(Records from a data collection)
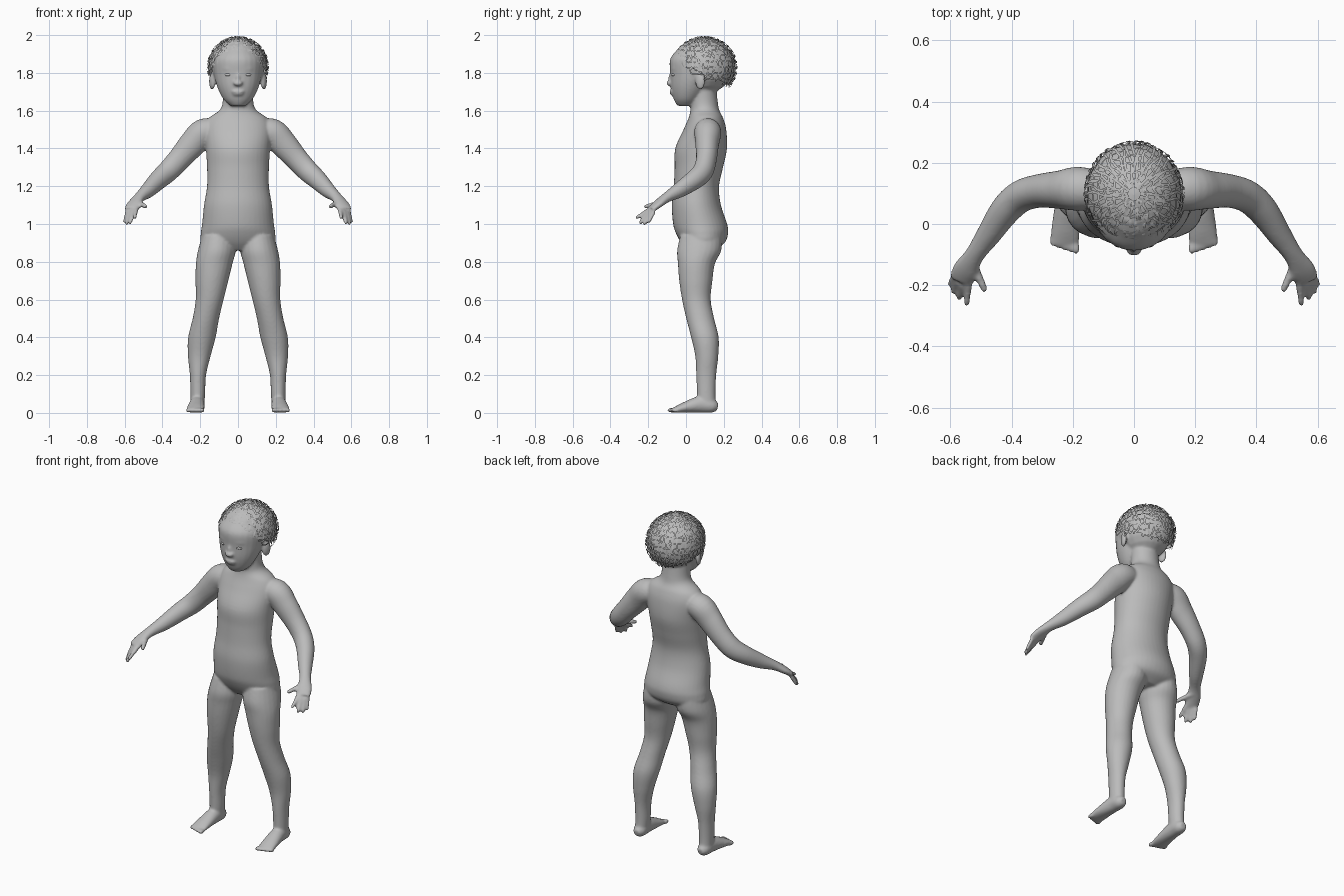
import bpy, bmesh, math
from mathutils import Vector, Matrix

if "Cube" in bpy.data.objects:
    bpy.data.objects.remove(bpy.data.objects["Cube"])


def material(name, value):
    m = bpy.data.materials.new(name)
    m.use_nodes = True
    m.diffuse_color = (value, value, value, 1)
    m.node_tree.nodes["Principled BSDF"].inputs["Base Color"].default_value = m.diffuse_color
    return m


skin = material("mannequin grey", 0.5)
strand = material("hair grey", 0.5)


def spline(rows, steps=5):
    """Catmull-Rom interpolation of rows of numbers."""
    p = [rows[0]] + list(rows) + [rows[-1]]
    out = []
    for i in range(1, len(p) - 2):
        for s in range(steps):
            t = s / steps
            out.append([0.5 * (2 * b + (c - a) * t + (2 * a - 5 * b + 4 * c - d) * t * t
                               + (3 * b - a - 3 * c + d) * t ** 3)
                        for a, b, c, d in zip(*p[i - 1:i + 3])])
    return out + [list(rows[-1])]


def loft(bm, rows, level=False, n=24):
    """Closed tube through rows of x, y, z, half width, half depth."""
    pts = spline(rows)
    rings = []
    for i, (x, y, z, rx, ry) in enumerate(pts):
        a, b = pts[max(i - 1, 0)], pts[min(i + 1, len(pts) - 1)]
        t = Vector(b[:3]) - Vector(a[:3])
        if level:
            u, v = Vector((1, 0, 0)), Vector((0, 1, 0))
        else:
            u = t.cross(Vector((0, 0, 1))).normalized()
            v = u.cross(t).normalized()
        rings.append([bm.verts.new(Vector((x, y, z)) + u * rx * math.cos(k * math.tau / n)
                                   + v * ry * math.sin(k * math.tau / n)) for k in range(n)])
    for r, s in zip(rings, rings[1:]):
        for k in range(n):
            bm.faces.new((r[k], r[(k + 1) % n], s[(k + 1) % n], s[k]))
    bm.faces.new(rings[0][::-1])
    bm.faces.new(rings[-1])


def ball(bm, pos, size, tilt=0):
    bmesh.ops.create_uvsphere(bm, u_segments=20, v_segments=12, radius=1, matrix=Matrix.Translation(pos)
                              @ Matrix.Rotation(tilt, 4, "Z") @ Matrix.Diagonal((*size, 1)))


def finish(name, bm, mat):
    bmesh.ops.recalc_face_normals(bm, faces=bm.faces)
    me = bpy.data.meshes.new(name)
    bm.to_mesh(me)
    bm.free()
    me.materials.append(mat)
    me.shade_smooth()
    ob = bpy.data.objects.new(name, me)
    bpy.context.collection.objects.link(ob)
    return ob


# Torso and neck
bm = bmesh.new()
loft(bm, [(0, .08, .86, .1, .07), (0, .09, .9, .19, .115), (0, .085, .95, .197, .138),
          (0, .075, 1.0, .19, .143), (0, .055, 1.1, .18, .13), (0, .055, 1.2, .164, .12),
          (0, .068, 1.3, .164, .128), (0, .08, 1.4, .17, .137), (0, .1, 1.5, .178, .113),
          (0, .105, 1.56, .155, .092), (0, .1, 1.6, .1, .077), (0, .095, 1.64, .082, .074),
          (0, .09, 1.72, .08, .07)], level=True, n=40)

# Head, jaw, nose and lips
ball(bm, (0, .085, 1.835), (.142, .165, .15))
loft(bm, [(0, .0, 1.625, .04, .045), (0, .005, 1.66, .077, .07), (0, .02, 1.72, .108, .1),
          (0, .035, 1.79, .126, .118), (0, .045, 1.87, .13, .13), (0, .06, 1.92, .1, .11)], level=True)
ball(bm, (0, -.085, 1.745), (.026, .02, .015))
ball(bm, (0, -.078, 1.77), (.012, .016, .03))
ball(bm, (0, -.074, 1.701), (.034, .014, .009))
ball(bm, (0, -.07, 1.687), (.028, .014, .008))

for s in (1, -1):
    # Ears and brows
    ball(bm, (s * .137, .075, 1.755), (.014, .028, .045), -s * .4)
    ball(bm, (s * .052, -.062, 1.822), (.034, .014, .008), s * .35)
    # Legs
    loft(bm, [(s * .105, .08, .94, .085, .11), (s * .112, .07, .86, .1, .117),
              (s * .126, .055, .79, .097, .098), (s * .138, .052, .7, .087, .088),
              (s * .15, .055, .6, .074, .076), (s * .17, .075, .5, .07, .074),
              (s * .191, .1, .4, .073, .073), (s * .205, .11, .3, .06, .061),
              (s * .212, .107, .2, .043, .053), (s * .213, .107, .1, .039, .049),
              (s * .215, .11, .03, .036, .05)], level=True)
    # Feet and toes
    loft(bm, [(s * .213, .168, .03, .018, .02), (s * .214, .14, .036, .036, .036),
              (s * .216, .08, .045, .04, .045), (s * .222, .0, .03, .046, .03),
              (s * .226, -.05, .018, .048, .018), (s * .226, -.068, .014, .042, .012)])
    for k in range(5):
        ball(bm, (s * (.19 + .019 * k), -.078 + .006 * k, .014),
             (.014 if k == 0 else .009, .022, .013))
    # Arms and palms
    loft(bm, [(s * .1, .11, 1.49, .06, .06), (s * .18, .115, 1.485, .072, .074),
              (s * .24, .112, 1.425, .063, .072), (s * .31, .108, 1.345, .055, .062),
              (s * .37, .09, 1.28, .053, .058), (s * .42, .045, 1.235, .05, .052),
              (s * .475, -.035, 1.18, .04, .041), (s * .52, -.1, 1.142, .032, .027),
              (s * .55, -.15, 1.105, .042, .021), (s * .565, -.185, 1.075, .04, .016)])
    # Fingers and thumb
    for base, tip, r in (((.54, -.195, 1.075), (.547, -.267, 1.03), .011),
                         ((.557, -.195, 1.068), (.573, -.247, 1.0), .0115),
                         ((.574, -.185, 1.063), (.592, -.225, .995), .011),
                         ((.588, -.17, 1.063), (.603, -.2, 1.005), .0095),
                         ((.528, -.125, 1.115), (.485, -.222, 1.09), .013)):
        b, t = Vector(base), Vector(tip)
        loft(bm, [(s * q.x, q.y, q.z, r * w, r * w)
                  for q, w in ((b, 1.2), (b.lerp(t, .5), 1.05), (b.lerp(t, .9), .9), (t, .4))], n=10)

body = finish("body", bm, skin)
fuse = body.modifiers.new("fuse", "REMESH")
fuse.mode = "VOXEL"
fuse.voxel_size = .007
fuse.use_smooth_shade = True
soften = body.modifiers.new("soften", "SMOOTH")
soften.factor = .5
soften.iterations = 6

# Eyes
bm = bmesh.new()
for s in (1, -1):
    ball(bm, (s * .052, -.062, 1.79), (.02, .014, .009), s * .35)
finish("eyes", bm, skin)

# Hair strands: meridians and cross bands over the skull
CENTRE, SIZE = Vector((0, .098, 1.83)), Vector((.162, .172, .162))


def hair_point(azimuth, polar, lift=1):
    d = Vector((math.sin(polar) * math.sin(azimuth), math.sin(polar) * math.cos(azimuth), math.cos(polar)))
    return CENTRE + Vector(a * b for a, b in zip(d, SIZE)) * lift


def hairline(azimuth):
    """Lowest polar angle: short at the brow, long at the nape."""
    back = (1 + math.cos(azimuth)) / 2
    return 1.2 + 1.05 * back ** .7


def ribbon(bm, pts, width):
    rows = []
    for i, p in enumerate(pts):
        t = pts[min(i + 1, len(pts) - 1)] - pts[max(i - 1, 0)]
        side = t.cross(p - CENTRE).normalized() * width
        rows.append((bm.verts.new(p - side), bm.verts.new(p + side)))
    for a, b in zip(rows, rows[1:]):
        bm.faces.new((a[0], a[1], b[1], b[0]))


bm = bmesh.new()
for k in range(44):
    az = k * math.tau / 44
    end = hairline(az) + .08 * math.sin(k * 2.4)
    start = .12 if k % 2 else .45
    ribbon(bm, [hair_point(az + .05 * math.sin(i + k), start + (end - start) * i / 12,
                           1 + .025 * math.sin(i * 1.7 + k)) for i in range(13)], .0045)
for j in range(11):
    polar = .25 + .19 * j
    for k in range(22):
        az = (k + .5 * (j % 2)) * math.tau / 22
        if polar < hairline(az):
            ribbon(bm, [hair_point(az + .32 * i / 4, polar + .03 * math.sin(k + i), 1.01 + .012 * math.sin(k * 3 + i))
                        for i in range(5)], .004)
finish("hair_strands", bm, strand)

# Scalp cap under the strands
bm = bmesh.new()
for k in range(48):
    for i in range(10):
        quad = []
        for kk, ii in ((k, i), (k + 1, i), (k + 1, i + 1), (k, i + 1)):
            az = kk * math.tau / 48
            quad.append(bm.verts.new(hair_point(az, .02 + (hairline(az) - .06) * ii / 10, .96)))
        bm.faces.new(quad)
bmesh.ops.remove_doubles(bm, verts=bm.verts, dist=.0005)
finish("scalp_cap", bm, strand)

What the exercise asks
Each line carrying the string "quad" should be copied out from the entries.

Response for this exercise
        quad = []
            quad.append(bm.verts.new(hair_point(az, .02 + (hairline(az) - .06) * ii / 10, .96)))
        bm.faces.new(quad)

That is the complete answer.